Her work concentrates on cosmic dust, and its role "in relation to the formation of complex molecules, stars and planets." She is currently an Associate Professor at the Niels Bohr Institute, and is part of the management team where she conducts research at the Dark Cosmology Center in Copenhagen. She is a publisher of academic papers, has written several books, and is a lecturer, and also considered one of the best speakers currently using public outreach techniques in order to raise the profile of science in the community. It is characteristic of Anja Andersen’s research that she works at the intersection between physics, chemistry, geology and biology. Her early research was involved with presolar grains from meteorites. Working with Susanne Hofner, their research in 2003 showed that "correct micro-physical description of the dust is crucial for predicting the mass loss rates of AGB stars." Her work with Hofner continued, leading to further developments in the understanding of the action of dust-driven wind, and she collaborated with researchers in Uppsala to study "how the optical properties of dust grains change" when they leave a star and move into inter-stellar regions. While she is researching the influence of cosmic dust on early planet formation, she is also working on models of why life on earth is constructed of left hand twisted amino acids and right hand twisted sugars. There is a hint of the unconventional about Andersen in her interdisciplinary approach to her work, and indeed her method of working. She states that she feels herself to be an "atypical astronomer, because I am in the laboratory much of the times studying the chemical composition of meteorites in order to use that knowledge for theoretical models of how solar systems can be formed".

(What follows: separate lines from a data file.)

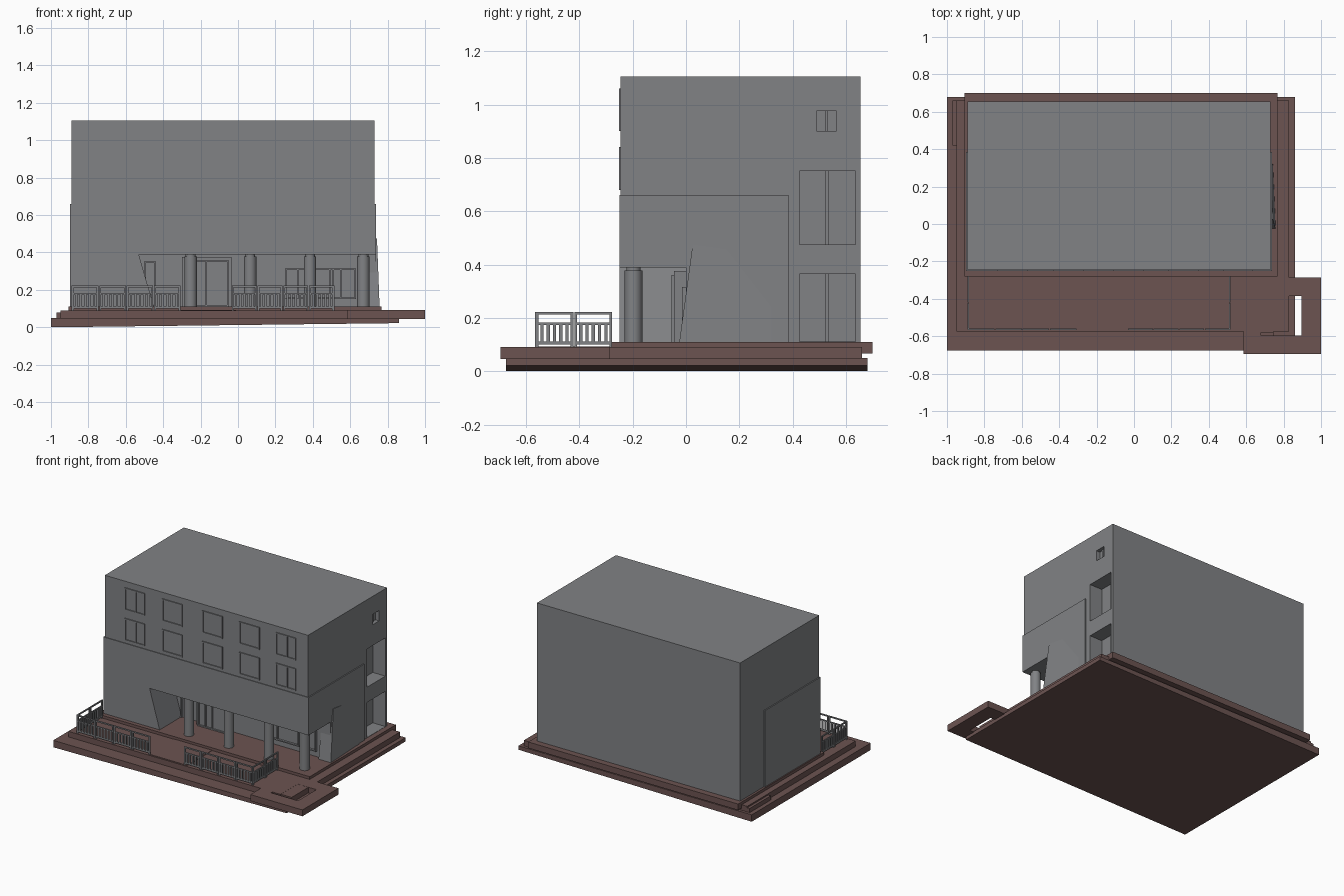
import bpy, bmesh, math

if "Cube" in bpy.data.objects:
    bpy.data.objects.remove(bpy.data.objects["Cube"])

def material(name, rgb):
    m = bpy.data.materials.new(name)
    m.diffuse_color = (*rgb, 1)
    m.use_nodes = True
    m.node_tree.nodes["Principled BSDF"].inputs["Base Color"].default_value = m.diffuse_color
    return m

GREY = material("grey_concrete", (0.22, 0.225, 0.235))
BROWN = material("brown_paving", (0.15, 0.088, 0.083))

def finish(name, bm, mat):
    bmesh.ops.recalc_face_normals(bm, faces=bm.faces)
    me = bpy.data.meshes.new(name)
    bm.to_mesh(me)
    bm.free()
    me.materials.append(mat)
    ob = bpy.data.objects.new(name, me)
    bpy.context.collection.objects.link(ob)
    return ob

def add_box(bm, x0, x1, y0, y1, z0, z1):
    vs = bmesh.ops.create_cube(bm, size=1)["verts"]
    for v in vs:
        v.co = (x1 if v.co.x > 0 else x0, y1 if v.co.y > 0 else y0, z1 if v.co.z > 0 else z0)
    return vs

def boxes(name, mat, *dims):
    bm = bmesh.new()
    for d in dims:
        add_box(bm, *d)
    return finish(name, bm, mat)

def prism(name, mat, pts, axis, a, b):
    """Extrude a 2D outline along x (points are y, z) or y (points are x, z)."""
    bm = bmesh.new()
    place = (lambda p, t: (t, p[0], p[1])) if axis == 'x' else (lambda p, t: (p[0], t, p[1]))
    lo = [bm.verts.new(place(p, a)) for p in pts]
    hi = [bm.verts.new(place(p, b)) for p in pts]
    bm.faces.new(lo)
    bm.faces.new(hi)
    n = len(pts)
    for i in range(n):
        j = (i + 1) % n
        bm.faces.new((lo[i], lo[j], hi[j], hi[i]))
    return finish(name, bm, mat)

def cut(ob, cutter):
    mod = ob.modifiers.new("cut", 'BOOLEAN')
    mod.operation = 'DIFFERENCE'
    mod.solver = 'EXACT'
    mod.object = cutter
    bpy.context.view_layer.objects.active = ob
    bpy.ops.object.modifier_apply(modifier=mod.name)
    bpy.data.objects.remove(cutter)

# ---- stepped base; the lowest slab has a slightly sloping underside
prism("lower_slab", BROWN, [(-1, 0), (0.86, 0.022), (0.86, 0.05), (-1, 0.05)], 'y', -0.675, 0.68)
boxes("middle_slab", BROWN, (-0.95, 0.83, -0.575, 0.66, 0.045, 0.09))
boxes("left_edge_step", BROWN, (-0.97, -0.94, 0.42, 0.66, 0.045, 0.08))
boxes("upper_slab", BROWN, (-0.906, 0.768, -0.28, 0.70, 0.066, 0.11))
boxes("entry_path", BROWN, (-0.31, -0.01, -0.565, -0.27, 0.08, 0.0925))

# ---- corner platform with a planter opening
platform = boxes("corner_platform", BROWN, (0.585, 1.0, -0.695, -0.285, 0.045, 0.091))
cut(platform, boxes("platform_cutter", BROWN, (0.745, 0.895, -0.595, -0.385, 0, 0.2)))
cut(platform, boxes("platform_notch", BROWN, (0.68, 0.75, -0.595, -0.58, 0.07, 0.2)))

# ---- main building volume, hollowed where the ground floor sits back
SIDE_OPENINGS = [(0.425, 0.635, 0.475, 0.75, 0.10), (0.425, 0.635, 0.112, 0.365, 0.10),
                 (0.49, 0.565, 0.90, 0.975, 0.03)]
rear = boxes("rear_block", GREY, (-0.89, 0.73, 0.385, 0.655, 0.11, 1.105))
for y0, y1, z0, z1, d in SIDE_OPENINGS:
    cut(rear, boxes("opening_cutter", GREY, (0.73 - d, 0.8, y0, y1, z0, z1)))
boxes("upper_storeys", GREY, (-0.89, 0.73, -0.245, 0.385, 0.66, 1.105))
lower = boxes("lower_storeys", GREY, (-0.898, 0.738, -0.25, 0.385, 0.11, 0.66))
cut(lower, prism("porch_cutter", GREY, [(-0.45, 0.05), (-0.45, 0.11), (-0.53, 0.388),
                                        (0.8, 0.388), (0.8, 0.05)], 'y', -0.4, 0.0))

# mullions in the side openings
boxes("side_window_bars", GREY,
      *[(0.73 - d, 0.738 - d, (y0 + y1) / 2 - 0.006, (y0 + y1) / 2 + 0.006, z0, z1)
        for y0, y1, z0, z1, d in SIDE_OPENINGS])

# ---- leaning end wall on the right, tapering into the side
wall = prism("leaning_end_wall", GREY, [(-0.025, 0.11), (0.025, 0.475), (0.10, 0.465),
                                        (0.32, 0.43), (0.32, 0.11)], 'x', 0.66, 0.757)
for v in wall.data.vertices:
    if v.co.x > 0.7:
        v.co.x -= (v.co.z - 0.11) * 0.035 + max(0, v.co.y) * 0.045

# ---- framed windows
def frame(x0, x1, z0, z1, y0, y1, bars=(), t=0.008):
    d = [(x0, x0 + t, y0, y1, z0, z1), (x1 - t, x1, y0, y1, z0, z1),
         (x0 + t, x1 - t, y0, y1, z0, z0 + t), (x0 + t, x1 - t, y0, y1, z1 - t, z1)]
    return d + [(b - t / 2, b + t / 2, y0, y1, z0 + t, z1 - t) for b in bars]

for row, (z0, z1) in enumerate([(0.68, 0.84), (0.90, 1.06)]):
    for i, x in enumerate([-0.73, -0.43, -0.11, 0.185, 0.475]):
        bars = {0: [x + 0.09], 4: [x + 0.09]}.get(i, [])
        boxes(f"front_window_{row}_{i}", GREY, *frame(x, x + 0.16, z0, z1, -0.252, -0.24, bars))

# ---- porch: entrance, shop window, side door
boxes("entrance_surround", GREY, (-0.30, -0.035, -0.045, 0.01, 0.11, 0.375))
boxes("entrance_doors", GREY, *frame(-0.285, -0.05, 0.11, 0.36, -0.055, -0.04, (-0.225, -0.17)))
boxes("porch_window", GREY, *frame(0.25, 0.63, 0.15, 0.315, -0.015, 0.005, (0.32, 0.49, 0.51, 0.55)))
boxes("porch_side_door", GREY, *frame(-0.50, -0.44, 0.11, 0.355, -0.015, 0.005))

# ---- round columns with a narrower neck
for i, x in enumerate([-0.253, 0.065, 0.385, 0.67]):
    bm = bmesh.new()
    for r, z0, z1 in ((0.033, 0.105, 0.378), (0.027, 0.37, 0.395)):
        vs = bmesh.ops.create_cone(bm, cap_ends=True, segments=24, radius1=r, radius2=r, depth=z1 - z0)["verts"]
        bmesh.ops.translate(bm, verts=vs, vec=(x, -0.197, (z0 + z1) / 2))
    col = finish(f"column_{i}", bm, GREY)
    bpy.ops.object.select_all(action='DESELECT')
    col.select_set(True)
    bpy.context.view_layer.objects.active = col
    bpy.ops.object.shade_smooth_by_angle(angle=math.radians(40))

# ---- railings made of repeated panels
def railing(name, start, end, fixed, along, panels):
    bm = bmesh.new()
    t = 0.004
    def bar(u0, u1, z0, z1):
        if along == 'x':
            add_box(bm, u0, u1, fixed - t, fixed + t, z0, z1)
        else:
            add_box(bm, fixed - t, fixed + t, u0, u1, z0, z1)
    step = (end - start) / panels
    for i in range(panels):
        a, b = start + i * step + 0.002, start + (i + 1) * step - 0.002
        bar(a, a + 0.010, 0.088, 0.222)
        bar(b - 0.010, b, 0.088, 0.222)
        bar(a + 0.010, b - 0.010, 0.213, 0.222)
        bar(a + 0.010, b - 0.010, 0.174, 0.182)
        bar(a + 0.010, b - 0.010, 0.100, 0.112)
        for k in range(1, 6):
            c = a + (b - a) * k / 6
            bar(c - 0.006, c + 0.006, 0.112, 0.174)
    finish(name, bm, GREY)

railing("left_front_railing", -0.89, -0.305, -0.562, 'x', 4)
railing("right_front_railing", -0.035, 0.515, -0.562, 'x', 4)
railing("left_side_railing", -0.566, -0.275, -0.887, 'y', 2)
railing("right_side_railing", -0.566, -0.275, 0.512, 'y', 2)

She is also an author, working with fellow Dane Peter Clausen to produce works about astronomy which are aimed at the general public. Whilst she is recognized as one of the foremost researchers in her fields, she is also a scientist who believes that "it is important to tell the world and young people in particular about exciting new research". She has written books for children, explaining astronomy to a young audience, as well as "Stjernsov og Galakser" (Starduast and Galaxies), and most recently "Livet er et Mirakel" (Life is a Miracle), with theologist Anna Mejlhede. Many of her awards have been for her teaching ability, and "public outreach", her work in raising the profile of science. She is also an advocate of improving the numbers of women currently in respected positions within science academia, stating at the Djof Conference on Gender Equality in 2007 "I'd rather have a top post, because I'm a woman, and show what I can do, than sit outside the door and never get the chance. For me it does not matter whether you use a whip or a carrot, we just get some action." She explains her work about dark energy and dark matter, cosmic dust and many other matters in astronomy in the following educational video: "Interview with Anja Cetti Andersen - Author, Professor, and Researcher - Copenhagen University". In addition, she has a minor planet named after her, 8820 Anjandersen, alternate designation 1985 VG = 1961 CE1 = 1978 YO1 = 1992 SG24 = 1994 CS1